BEGIN INPUT DATA
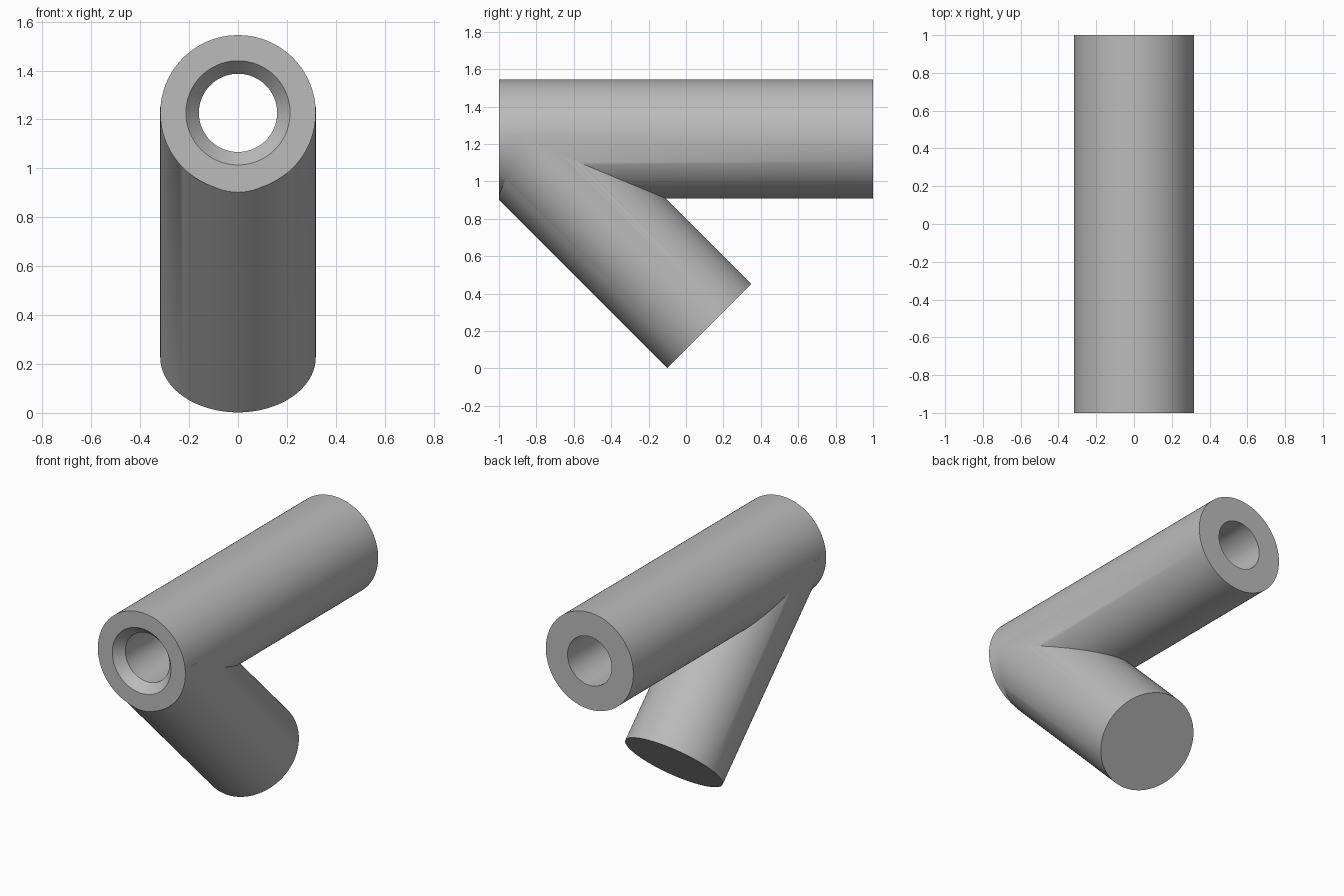
import bpy, bmesh
from math import pi, radians, sqrt
from mathutils import Matrix, Vector

cube = bpy.data.objects.get("Cube")
if cube:
    bpy.data.objects.remove(cube, do_unlink=True)

OUTER, BORE, SINK = 0.318, 0.16, 0.213
AXIS_Z = 1.227
NODE = Vector((0, -0.875, AXIS_Z))      # where the two tube axes meet
LENGTH = sqrt(2)                        # branch length from the node

grey = bpy.data.materials.new("plain grey")
grey.use_nodes = True
grey.diffuse_color = (0.5, 0.5, 0.5, 1)
grey.node_tree.nodes["Principled BSDF"].inputs["Base Color"].default_value = (0.5, 0.5, 0.5, 1)


def revolve(name, profile, place, tilt):
    """Turn a (radius, height) profile about z, then tilt it about x and move it."""
    bm = bmesh.new()
    verts = [bm.verts.new((r, 0, h)) for r, h in profile]
    edges = [bm.edges.new(pair) for pair in zip(verts, verts[1:])]
    bmesh.ops.spin(bm, geom=verts + edges, cent=(0, 0, 0), axis=(0, 0, 1),
                   angle=2 * pi, steps=96)
    bmesh.ops.remove_doubles(bm, verts=bm.verts[:], dist=1e-4)
    bm.transform(Matrix.Translation(place) @ Matrix.Rotation(radians(tilt), 4, 'X'))
    bmesh.ops.recalc_face_normals(bm, faces=bm.faces[:])
    mesh = bpy.data.meshes.new(name)
    bm.to_mesh(mesh)
    bm.free()
    mesh.materials.append(grey)
    obj = bpy.data.objects.new(name, mesh)
    bpy.context.collection.objects.link(obj)
    return obj


def rod(name, radius, start, end, place, tilt):
    return revolve(name, [(0, start), (radius, start), (radius, end), (0, end)], place, tilt)


def trim(obj, point, normal):
    """Slice off everything on the normal's side and cap the cut."""
    bm = bmesh.new()
    bm.from_mesh(obj.data)
    cut = bmesh.ops.bisect_plane(bm, geom=bm.verts[:] + bm.edges[:] + bm.faces[:],
                                 plane_co=point, plane_no=normal, clear_outer=True)
    rim = [e for e in cut["geom_cut"] if isinstance(e, bmesh.types.BMEdge)]
    bmesh.ops.holes_fill(bm, edges=rim, sides=0)
    bmesh.ops.recalc_face_normals(bm, faces=bm.faces[:])
    bm.to_mesh(obj.data)
    bm.free()


def combine(obj, other, operation):
    mod = obj.modifiers.new(operation.lower(), 'BOOLEAN')
    mod.operation, mod.solver, mod.object = operation, 'EXACT', other
    bpy.context.view_layer.update()
    graph = bpy.context.evaluated_depsgraph_get()
    mesh = bpy.data.meshes.new_from_object(obj.evaluated_get(graph))
    obj.modifiers.clear()
    obj.data = mesh
    bpy.data.objects.remove(other, do_unlink=True)


# Outer skin: straight tube with an angled branch, both faced off at the front
centre = Vector((0, 0, AXIS_Z))
body = rod("angled_tube_joint", OUTER, -1.3, 1, centre, -90)
branch = rod("branch_tube", OUTER, -0.6, LENGTH, NODE, -135)
trim(branch, (0, 0, 1.25), (0, 0, 1))
combine(body, branch, 'UNION')
trim(body, (0, -1, 0), (0, -1, 0))

# Main bore with a countersunk mouth, and the branch bore joining it
slope = (SINK - BORE) / 0.06
main_bore = revolve("main_bore_cutter", [(0, -1.1), (SINK + 0.1 * slope, -1.1),
                    (BORE, -0.94), (BORE, 1.1), (0, 1.1)], centre, -90)
combine(body, main_bore, 'DIFFERENCE')
branch_bore = rod("branch_bore_cutter", BORE - 0.001, 0, LENGTH + 0.1, NODE, -135)
combine(body, branch_bore, 'DIFFERENCE')

# Smooth walls with crisp rims
bpy.ops.object.select_all(action='DESELECT')
body.select_set(True)
bpy.context.view_layer.objects.active = body
bpy.ops.object.shade_smooth_by_angle(angle=radians(30))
END INPUT DATA
*TO DO*:
Copy each line from the records above that includes the string "start".

*SOLUTION TO THE EXERCISE*:
def rod(name, radius, start, end, place, tilt):
    return revolve(name, [(0, start), (radius, start), (radius, end), (0, end)], place, tilt)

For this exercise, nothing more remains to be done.